I’ve always had beautiful handwriting. With minimal effort on my part, penmanship was the only subject for which I consistently received an A+. Learning the Rhinehart Handwriting Method in third grade felt to me like initiation into adulthood: I was writing cursive – clearly, I was grown up.
Since that time, I’ve hand-written countless invitations at the request of friends, “penned the place cards” for many events, and if there is ever a call for a designated scribe, I’m it. Clear, legible handwriting was just something I did; I never even thought about it.
During a recent Theatrical Intelligence Workshop a distant memory crept into my mind about winning a United Nations Essay Competition for high school students in New Hampshire. I had forgotten about this honor for 45 years and as I was pondering the reason why, it suddenly struck me: I was convinced that I’d won because of my handwriting. Every one of the judges commented about my beautiful writing*, yet it never occurred to me that they were referring to content, or style, or ideas in my essay. Of course I forgot the award – the reason (I thought) I had won it had no meaning to me.
If you had known me in high school you would have known I was obsessed with the theatre. Jeezum crow (as we used to say in New Hampshire) everyone in in my whole town knew I was going to be an actress – I had a reputation to uphold! At no time in my first seventeen years did it even cross my mind that I might do anything else. I discovered my passion early, and pursued it with a vengeance.
For twenty-five years that’s what I did; until I didn’t want to any more.
Readers of this blog are familiar with my belief that we all come into the world with Theatrical Intelligence and it often goes underground as we morph into grownups. Imagine my delight when my own theory provided insight into one of my own roles.
That role is writer. And the task is writing. Not handwriting.

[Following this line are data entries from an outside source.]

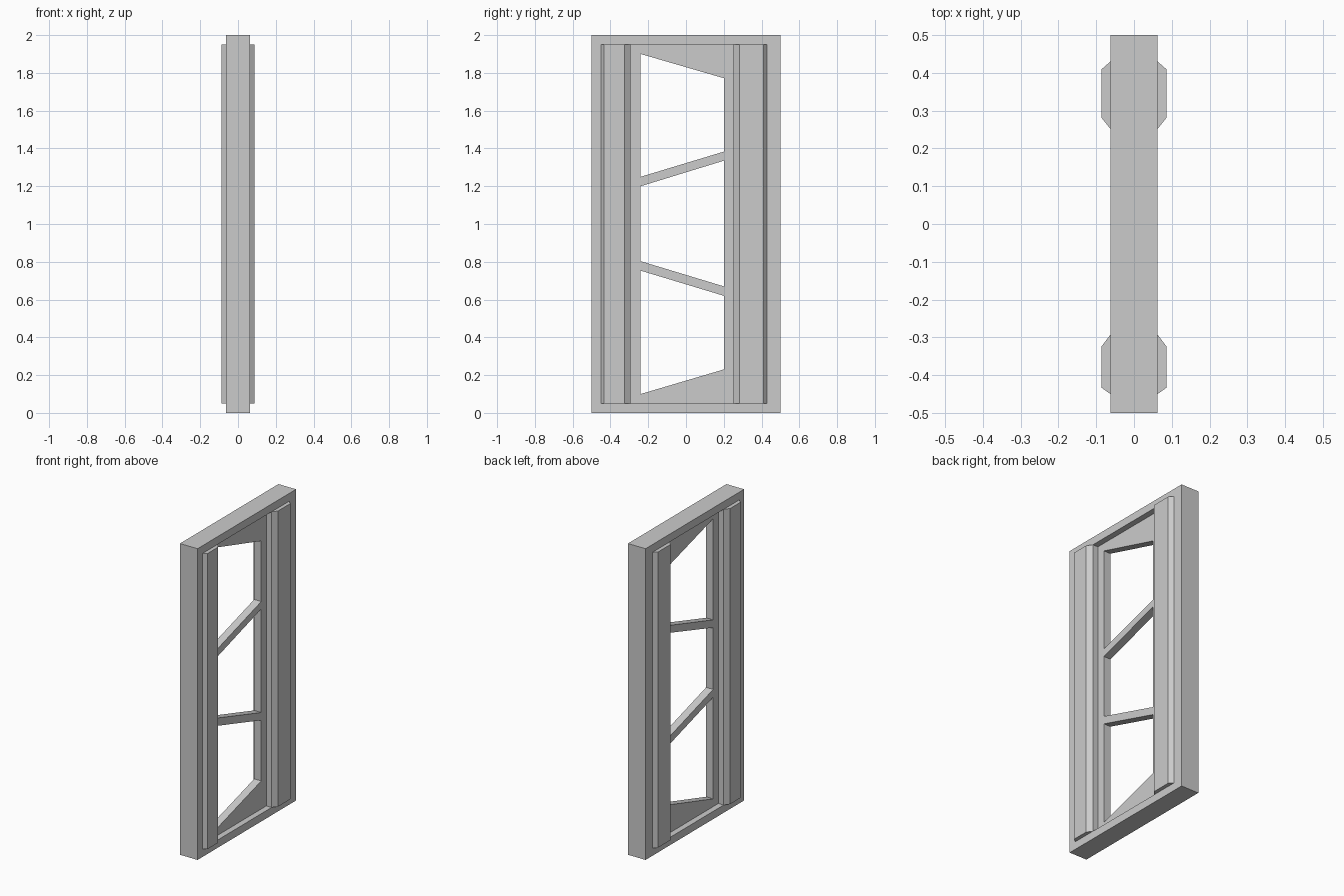
import bpy
from mathutils import Matrix

if "Cube" in bpy.data.objects:
    bpy.data.objects.remove(bpy.data.objects["Cube"])

# local sketch axes (u, v, depth) -> world (y, z, x)
SIDE = Matrix(((0, 0, 1, 0), (1, 0, 0, 0), (0, 1, 0, 0), (0, 0, 0, 1)))


def plate(name, loops, half_depth, matrix):
    """Filled outline (first loop) with holes (other loops), extruded both ways."""
    cu = bpy.data.curves.new(name, 'CURVE')
    cu.dimensions = '2D'
    cu.fill_mode = 'BOTH'
    cu.extrude = half_depth
    for pts in loops:
        s = cu.splines.new('POLY')
        s.points.add(len(pts) - 1)
        for p, (u, v) in zip(s.points, pts):
            p.co = (u, v, 0, 1)
        s.use_cyclic_u = True
    tmp = bpy.data.objects.new(name + "_sketch", cu)
    bpy.context.collection.objects.link(tmp)
    dg = bpy.context.evaluated_depsgraph_get()
    me = bpy.data.meshes.new_from_object(tmp.evaluated_get(dg))
    bpy.data.objects.remove(tmp)
    me.transform(matrix)
    me.name = name
    for poly in me.polygons:
        poly.use_smooth = False
    ob = bpy.data.objects.new(name, me)
    bpy.context.collection.objects.link(ob)
    return ob


def rect(u0, u1, v0, v1):
    return [(u0, v0), (u1, v0), (u1, v1), (u0, v1)]


HALF = 0.0625                       # half thickness of the frame
Y0, Y1, Z0, Z1 = -0.45, 0.43, 0.05, 1.95   # recess inside the frame

# outer frame
plate("frame", [rect(-0.5, 0.5, 0, 2), rect(Y0, Y1, Z0, Z1)], HALF, SIDE)

# thin recessed panel with three slanted window openings
A, B = -0.24, 0.20
openings = [(0.10, 0.23, 0.62, 0.753),
            (0.803, 0.67, 1.335, 1.20),
            (1.25, 1.383, 1.772, 1.90)]
holes = [[(A, la), (B, lb), (B, hb), (A, ha)] for la, lb, hb, ha in openings]
plate("window_panel", [rect(Y0, Y1, Z0, Z1)] + holes, 0.025, SIDE)

# bevelled vertical rails that stand proud on both faces
OUT = 0.0865
UP = Matrix.Translation((0, 0, (Z0 + Z1) / 2))
for name, y0, y1, y2, y3 in (("rail_left", Y0, -0.433, -0.325, -0.293),
                             ("rail_right", 0.252, 0.282, 0.409, Y1)):
    half = [(HALF, y0), (OUT, y1), (OUT, y2), (HALF, y3)]
    profile = half + [(-x, y) for x, y in reversed(half)]
    plate(name, [profile], (Z1 - Z0) / 2, UP)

*Truth be told, one out of the five judges did use the phrase “old fashioned penmanship”. That’s the only one I remembered, of course.